Lest we sound cold hearted that we didn't want this new kitten and we force our precious felines to sleep in the basement and roam around the backyard where once they slept like kings on our pillows at the head of the bed, we do have a long history of kind animal behavior. Dean alone rescued a good dozen dogs when we lived in West Virginia. He'd go out for a run while I'd do more sensible things like read novels, and then he'd come back to the house with large dogs held in his arms. I'd be like, Dean, for the love of humanity, do you have some sort of canine pheromone you are emitting?. Then I'd shake my head and let him get on with the thing he really wanted to do with them: give them a bath. All stray animals that come in our home are there for maaaaaybe 5 nanoseconds before Dean has them in warm water and is shampooing them with coconut shampoo. Sometimes he even blowdries. We had black fluffy dogs, small fat dogs covered in ticks, large Great Dane/Dalmation hybrids that thought they were lap dogs, you name it, Dean wrestled it into the bathtub. We had a permanent plywood sign painted with big red letters that read "DOG FOUND." We had to haul it out at least once a week.

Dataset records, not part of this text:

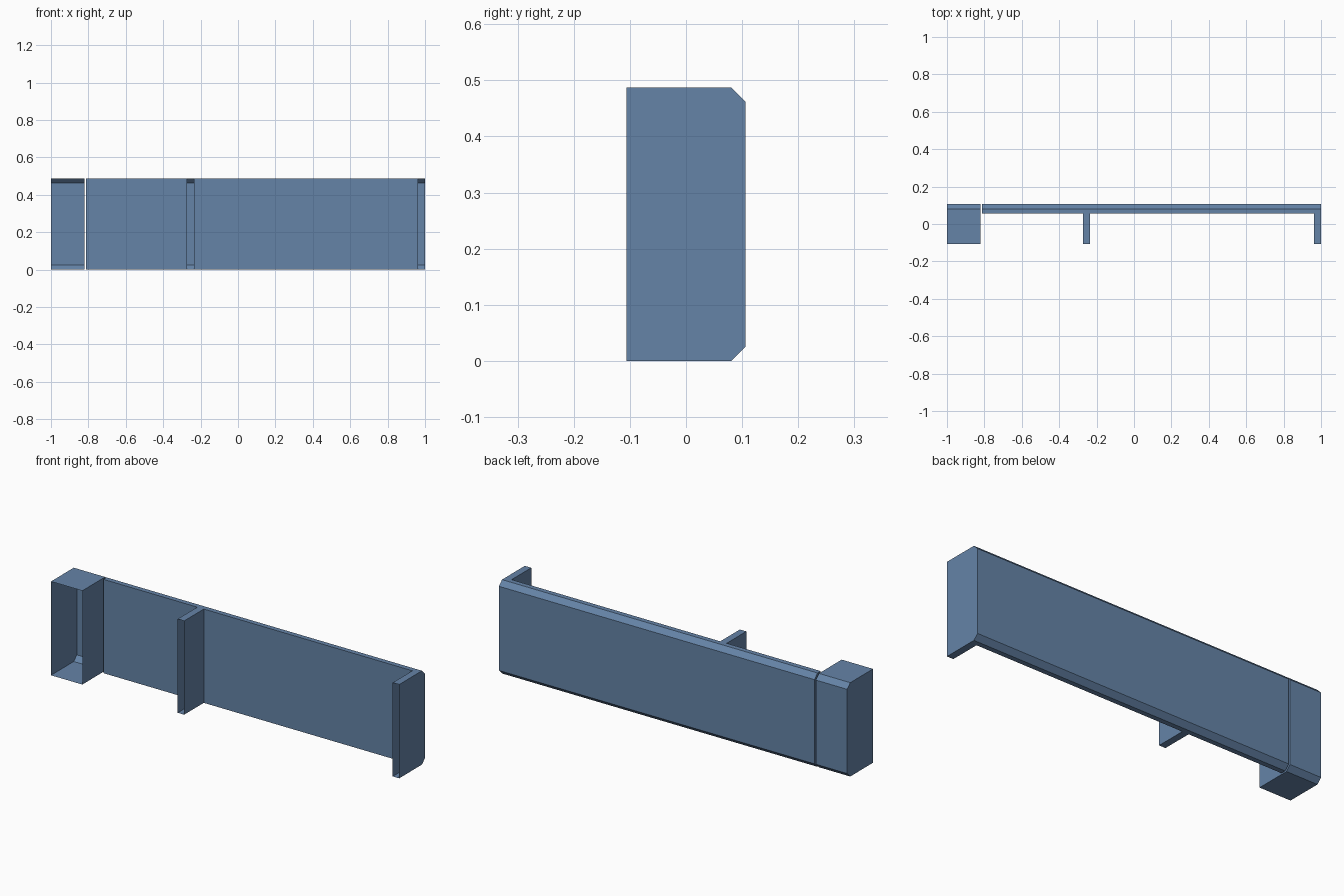
import bpy, bmesh

if "Cube" in bpy.data.objects:
    bpy.data.objects.remove(bpy.data.objects["Cube"])

mat = bpy.data.materials.new("steel blue")
mat.diffuse_color = (0.13, 0.23, 0.39, 1)
mat.use_nodes = True
mat.node_tree.nodes["Principled BSDF"].inputs["Base Color"].default_value = mat.diffuse_color

FRONT, PANEL, BACK, TOP, CH = -0.106, 0.055, 0.106, 0.487, 0.025


# Cross-section (y, z) running from the front bottom, around the chamfered back, to the front top
def section(y_front):
    bottom = [(PANEL, 0), (BACK - CH, 0), (BACK, CH)]
    top = [(y, TOP - z) for y, z in reversed(bottom)]
    if y_front < PANEL:
        return [(y_front, 0)] + bottom + top + [(y_front, TOP)]
    return bottom + top


def build(name, segments, left_cap, right_cap):
    """segments: (x0, x1, is_rib). Ribs are thin shells left open at the front."""
    bm = bmesh.new()

    def face(pts):
        bm.faces.new([bm.verts.new(p) for p in pts])

    for x0, x1, is_rib in segments:
        prof = section(FRONT if is_rib else PANEL)
        for (ya, za), (yb, zb) in zip(prof, prof[1:]):
            face([(x0, ya, za), (x1, ya, za), (x1, yb, zb), (x0, yb, zb)])
        if not is_rib:
            # front panel
            face([(x0, PANEL, 0), (x0, PANEL, TOP), (x1, PANEL, TOP), (x1, PANEL, 0)])
    # side walls of ribs where they stand proud of the panel
    for (_, x, a), (_, _, b) in zip(segments, segments[1:]):
        if a != b:
            w = [(x, FRONT, 0), (x, PANEL, 0), (x, PANEL, TOP), (x, FRONT, TOP)]
            face(w if a else w[::-1])
    # end caps
    for x, is_rib, cap in ((segments[0][0], segments[0][2], left_cap),
                           (segments[-1][1], segments[-1][2], right_cap)):
        if cap:
            w = [(x, y, z) for y, z in section(FRONT if is_rib else PANEL)]
            face(w if x == segments[-1][1] else w[::-1])
    bmesh.ops.remove_doubles(bm, verts=bm.verts, dist=1e-5)
    # merge coplanar pieces of each side so edges stay clean
    bmesh.ops.recalc_face_normals(bm, faces=bm.faces)
    mesh = bpy.data.meshes.new(name)
    bm.to_mesh(mesh)
    bm.free()
    mesh.materials.append(mat)
    obj = bpy.data.objects.new(name, mesh)
    bpy.context.collection.objects.link(obj)


# Short hollow block at the left end
build("end_block", [(-1.0, -0.82, True)], True, True)

# Long wall with a middle rib and an end rib
build("ribbed_wall", [(-0.812, -0.272, False), (-0.272, -0.235, True),
                      (-0.235, 0.963, False), (0.963, 1.0, True)], True, True)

Unfortunately, our family's love and sympathy for animals has sometimes steered us astray. My dad, at my mother's behest, risked a prison term kidnapping one of our dogs from my grandma's next door neighbors. He was chained up, malnourished, and unloved, but still, this was almost in the Upper Peninsula of Michigan, and those yoopers defend their property with firearms. Then there's the time Dean and I stole a cat from our West Virginia neighbors since he was underfed and under appreciated. I just let him in one day and closed all the curtains for a month or two. I figure since they never asked about him, they must not have cared all that much. My sister and her husband once tried to rescue what she insisted was a stray cat on the side of a California highway, but was, in fact, a puma, as Matt found out from the hissing and muscular forelegs when he tried to capture it. I'd say the peak of our misbehavior was when Dean and my sister took in a poor stray cat from Molly's condo complex, made signs and posted them around the neighborhood, transported him from Ann Arbor to Muskegon, and then found out they had taken him from the owner's front yard. No wonder Pearl looked so healthy and unafraid of humans.
I digress. The night Dean found the kitten, he was about ready to call a divorce lawyer since he had worked twelve hours and then came home to find out that I had arranged a spontaneous playdate, and, oh, could he please vacuum the entire first floor and straighten as he goes. But my friend, Cathy, when she walked in the front door the next morning, said the magical words, the words that were like an audible answer to my prayers: "My daughter has been really wanting a cat." SOLD! We packed him up and sent him home with one happy seven-year-old, but not, of course, before Dean had given him a bath. Which was good, because he didn't keep his whites very white.